ii. Roy Schwartzman, Dept of Communication, UNC – Greensboro, Nanotoxicartography: Rhetorically mapping public engagement with nanotechnology’s promises and perils.”

iii. (WebConf) Sharon Friedman & Brenda Egolf, Lehigh U., “Coverage of Nanotechnology’s Potential Health and Environmental Risks in the US and UK Media.”

iv. Kevin Elliott and Travis Reider, Dept. of Philosophy, USC, “Philosophical Debates about Policy Making and Public Perceptions of Risk: Roles for Empirical Research."

VIII. Challenges in Emerging Technologies.

a. Speaker – William Kinsella, Dept of Communication, Science and Technology Studies, North Carolina State U. (16:40-17:15).

If you have any questions, please contact us: Katie Hayes (Workshop Admin. Asst.), Christopher Cummings (Grant Admin. Asst.), or David Berube (Grant PI).

Monday, August 25, 2008 on the top-5 facts you didn't know about nanotechnology

What do Howard Stern, the Cold War, escorts, and nanotechnology have in common? They all made's "5 things you don't know about ..." column. And I am obviously particularly flattered that some CNS-ASU research we presented at AAAS this spring was listed as the #1 fact you don't know about nano:

"A recent study conducted out of the University of Wisconsin-Madison found that out of 1,015 adult Americans polled, only 29.5% agreed that nanotechnology was morally acceptable.

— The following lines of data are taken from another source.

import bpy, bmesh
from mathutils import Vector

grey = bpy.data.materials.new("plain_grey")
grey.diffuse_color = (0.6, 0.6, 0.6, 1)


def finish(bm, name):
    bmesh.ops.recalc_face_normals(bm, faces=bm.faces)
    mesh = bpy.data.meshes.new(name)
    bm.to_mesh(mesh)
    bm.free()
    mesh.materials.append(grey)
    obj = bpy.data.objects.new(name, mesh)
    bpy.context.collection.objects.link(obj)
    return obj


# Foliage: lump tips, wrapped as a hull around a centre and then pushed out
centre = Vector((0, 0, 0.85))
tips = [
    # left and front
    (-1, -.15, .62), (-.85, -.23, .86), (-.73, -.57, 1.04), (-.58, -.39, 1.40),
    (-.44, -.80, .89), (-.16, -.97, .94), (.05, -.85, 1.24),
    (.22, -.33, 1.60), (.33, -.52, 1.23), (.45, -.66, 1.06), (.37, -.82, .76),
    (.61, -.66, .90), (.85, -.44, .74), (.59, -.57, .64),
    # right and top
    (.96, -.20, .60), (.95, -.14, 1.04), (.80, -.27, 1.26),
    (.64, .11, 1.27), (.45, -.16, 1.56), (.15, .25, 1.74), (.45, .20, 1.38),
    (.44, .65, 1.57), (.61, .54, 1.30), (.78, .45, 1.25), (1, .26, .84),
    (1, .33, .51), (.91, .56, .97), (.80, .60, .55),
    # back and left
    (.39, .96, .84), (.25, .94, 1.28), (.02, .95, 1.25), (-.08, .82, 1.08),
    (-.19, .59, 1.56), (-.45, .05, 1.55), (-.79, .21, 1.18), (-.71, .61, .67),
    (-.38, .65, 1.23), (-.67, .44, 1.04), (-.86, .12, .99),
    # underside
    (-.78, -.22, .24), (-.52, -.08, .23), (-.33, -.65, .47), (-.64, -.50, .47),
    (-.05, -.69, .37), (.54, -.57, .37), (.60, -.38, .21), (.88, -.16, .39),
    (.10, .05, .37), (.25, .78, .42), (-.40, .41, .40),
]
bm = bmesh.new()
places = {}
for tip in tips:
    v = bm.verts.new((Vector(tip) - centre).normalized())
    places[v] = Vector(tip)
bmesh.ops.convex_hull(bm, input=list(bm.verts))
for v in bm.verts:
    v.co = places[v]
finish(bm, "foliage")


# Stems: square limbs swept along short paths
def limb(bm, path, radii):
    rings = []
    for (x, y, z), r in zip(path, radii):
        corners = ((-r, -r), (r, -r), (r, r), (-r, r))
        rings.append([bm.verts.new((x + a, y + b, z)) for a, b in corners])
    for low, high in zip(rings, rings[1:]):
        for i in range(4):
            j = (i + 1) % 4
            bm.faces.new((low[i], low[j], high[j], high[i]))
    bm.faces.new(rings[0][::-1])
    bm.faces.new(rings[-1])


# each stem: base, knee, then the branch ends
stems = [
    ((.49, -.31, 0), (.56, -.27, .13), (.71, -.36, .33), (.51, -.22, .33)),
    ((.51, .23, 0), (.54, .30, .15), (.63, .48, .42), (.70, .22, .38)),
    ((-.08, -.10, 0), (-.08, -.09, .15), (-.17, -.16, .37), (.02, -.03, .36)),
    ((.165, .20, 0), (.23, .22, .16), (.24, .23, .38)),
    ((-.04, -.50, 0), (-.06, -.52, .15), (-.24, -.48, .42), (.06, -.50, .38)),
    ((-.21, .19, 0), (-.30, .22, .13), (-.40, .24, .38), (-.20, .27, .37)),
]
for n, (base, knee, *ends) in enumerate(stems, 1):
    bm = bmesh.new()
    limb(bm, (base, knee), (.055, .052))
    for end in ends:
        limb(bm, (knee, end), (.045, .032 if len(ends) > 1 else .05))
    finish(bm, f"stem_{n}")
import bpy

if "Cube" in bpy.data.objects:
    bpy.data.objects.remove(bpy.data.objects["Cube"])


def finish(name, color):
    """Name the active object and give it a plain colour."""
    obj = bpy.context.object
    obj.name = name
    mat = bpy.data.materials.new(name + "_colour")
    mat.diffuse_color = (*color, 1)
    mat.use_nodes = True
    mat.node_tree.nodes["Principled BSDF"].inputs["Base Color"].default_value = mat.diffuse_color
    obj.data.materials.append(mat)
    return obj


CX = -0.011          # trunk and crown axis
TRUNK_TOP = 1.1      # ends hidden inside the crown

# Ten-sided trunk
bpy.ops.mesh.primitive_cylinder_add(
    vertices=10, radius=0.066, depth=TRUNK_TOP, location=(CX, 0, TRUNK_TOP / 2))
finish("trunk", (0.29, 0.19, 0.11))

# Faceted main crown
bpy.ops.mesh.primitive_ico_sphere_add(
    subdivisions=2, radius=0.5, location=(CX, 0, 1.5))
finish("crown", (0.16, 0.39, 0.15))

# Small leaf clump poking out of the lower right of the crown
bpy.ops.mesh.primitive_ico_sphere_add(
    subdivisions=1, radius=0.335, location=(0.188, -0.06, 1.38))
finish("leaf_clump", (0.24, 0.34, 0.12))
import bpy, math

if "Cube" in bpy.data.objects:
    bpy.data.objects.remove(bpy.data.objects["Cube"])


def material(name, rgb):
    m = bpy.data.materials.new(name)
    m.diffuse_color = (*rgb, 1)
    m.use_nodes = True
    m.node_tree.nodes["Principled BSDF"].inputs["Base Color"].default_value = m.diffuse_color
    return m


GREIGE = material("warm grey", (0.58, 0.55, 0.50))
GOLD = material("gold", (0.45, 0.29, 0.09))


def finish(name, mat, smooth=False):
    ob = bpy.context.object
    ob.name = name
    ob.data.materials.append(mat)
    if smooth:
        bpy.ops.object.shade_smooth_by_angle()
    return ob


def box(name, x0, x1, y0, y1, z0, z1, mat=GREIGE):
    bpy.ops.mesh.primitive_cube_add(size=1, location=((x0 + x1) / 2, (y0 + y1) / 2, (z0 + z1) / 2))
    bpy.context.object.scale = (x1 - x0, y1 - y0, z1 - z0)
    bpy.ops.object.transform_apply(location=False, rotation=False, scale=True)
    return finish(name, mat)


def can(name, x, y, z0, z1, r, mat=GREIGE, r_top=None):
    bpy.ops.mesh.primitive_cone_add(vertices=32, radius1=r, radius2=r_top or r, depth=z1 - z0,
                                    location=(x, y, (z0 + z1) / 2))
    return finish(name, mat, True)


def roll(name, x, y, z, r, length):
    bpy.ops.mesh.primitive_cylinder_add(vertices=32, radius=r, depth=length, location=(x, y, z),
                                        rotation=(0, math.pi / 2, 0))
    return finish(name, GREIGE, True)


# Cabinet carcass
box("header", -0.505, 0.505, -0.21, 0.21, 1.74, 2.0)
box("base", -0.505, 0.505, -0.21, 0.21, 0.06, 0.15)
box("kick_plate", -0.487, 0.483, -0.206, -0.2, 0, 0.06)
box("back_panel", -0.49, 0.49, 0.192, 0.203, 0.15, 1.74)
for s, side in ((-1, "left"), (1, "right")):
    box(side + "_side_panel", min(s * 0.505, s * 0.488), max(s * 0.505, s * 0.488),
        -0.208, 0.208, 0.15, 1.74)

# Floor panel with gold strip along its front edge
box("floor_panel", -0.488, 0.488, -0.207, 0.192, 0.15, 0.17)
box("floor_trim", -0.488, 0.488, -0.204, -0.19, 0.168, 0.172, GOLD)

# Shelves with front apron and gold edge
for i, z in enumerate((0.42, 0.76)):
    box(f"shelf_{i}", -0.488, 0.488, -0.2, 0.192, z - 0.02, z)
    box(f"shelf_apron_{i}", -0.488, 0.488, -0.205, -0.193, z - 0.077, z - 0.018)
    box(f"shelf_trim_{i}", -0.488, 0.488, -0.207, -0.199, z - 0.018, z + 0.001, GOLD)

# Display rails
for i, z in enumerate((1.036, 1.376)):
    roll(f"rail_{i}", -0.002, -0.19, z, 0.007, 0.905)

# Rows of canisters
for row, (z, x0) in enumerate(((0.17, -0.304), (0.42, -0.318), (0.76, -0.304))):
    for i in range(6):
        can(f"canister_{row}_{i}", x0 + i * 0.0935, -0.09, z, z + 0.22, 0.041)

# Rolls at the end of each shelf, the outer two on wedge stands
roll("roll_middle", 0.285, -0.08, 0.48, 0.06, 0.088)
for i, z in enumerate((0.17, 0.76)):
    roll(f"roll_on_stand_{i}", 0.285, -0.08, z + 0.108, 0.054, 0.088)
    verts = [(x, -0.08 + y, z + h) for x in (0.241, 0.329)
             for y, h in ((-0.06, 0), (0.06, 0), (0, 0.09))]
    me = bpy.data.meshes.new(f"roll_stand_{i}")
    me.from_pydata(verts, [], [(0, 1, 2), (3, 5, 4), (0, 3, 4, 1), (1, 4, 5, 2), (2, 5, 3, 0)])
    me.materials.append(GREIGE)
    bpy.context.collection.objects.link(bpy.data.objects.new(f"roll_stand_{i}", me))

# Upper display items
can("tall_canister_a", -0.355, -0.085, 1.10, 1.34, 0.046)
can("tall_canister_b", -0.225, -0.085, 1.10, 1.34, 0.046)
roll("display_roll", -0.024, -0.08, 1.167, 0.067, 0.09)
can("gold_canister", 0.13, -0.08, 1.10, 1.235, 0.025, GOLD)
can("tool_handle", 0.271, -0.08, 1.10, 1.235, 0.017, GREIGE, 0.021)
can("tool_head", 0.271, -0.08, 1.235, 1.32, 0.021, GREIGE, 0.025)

In stark contrast 54.1% of Brits, 62.7% of Germans and 72.1% of French survey participants found the technology acceptable."

(Click here for the full column.)

Friday, August 22, 2008

Public outreach done right? New NRC report

The National Research Council's Panel on Public Participation in Environmental Assessment and Decision Making just released their summary report on how to conduct successful public outreach on science and technology.
[The report] assesses whether, and under what conditions, public participation achieves the outcomes desired. Claims from all sides are considered and evaluated as a central point of the study, in order to provide an overall assessment of the merits and failings of participation. The book also offers guidance to practitioners and identifies directions for further research."

(Click here for the full report.)
See also a short article from the NY Times on the new report:
"The council, the research arm of the National Academy of Sciences, produced the report (“Public Participation in Environmental Assessment and Decision Making,” at at the request of the Environmental Protection Agency, the Food and Drug Administration and the departments of energy and agriculture. [Committee chair] Dr. Dietz said it aims to draw together an abundance of new research on what he calls “the melding together of science and democracy” and to offer guidance for agencies beginning public outreach."
What is most interesting, maybe, is the fact that the committee roster did not include a single communication scholar. Communication as an academic discipline, of course, has provided decades of research on how strategic communication and public outreach can work hand in hand to encourage and inform public participation. And the effectiveness of many previous engagement efforts was in fact compromised precisely because organizers did not understand the mass and opinion dynamics that often contaminate or crowd out well-meaning outreach efforts.

2009 U.S. News Rankings: Wisconsin #35

U.S. News & World Report just released their rankings for 2009, which have UW-Madison tied for 35th among all public and private universities (up from 38th last year) and seventh among public institutions.

(Click here for the full report.)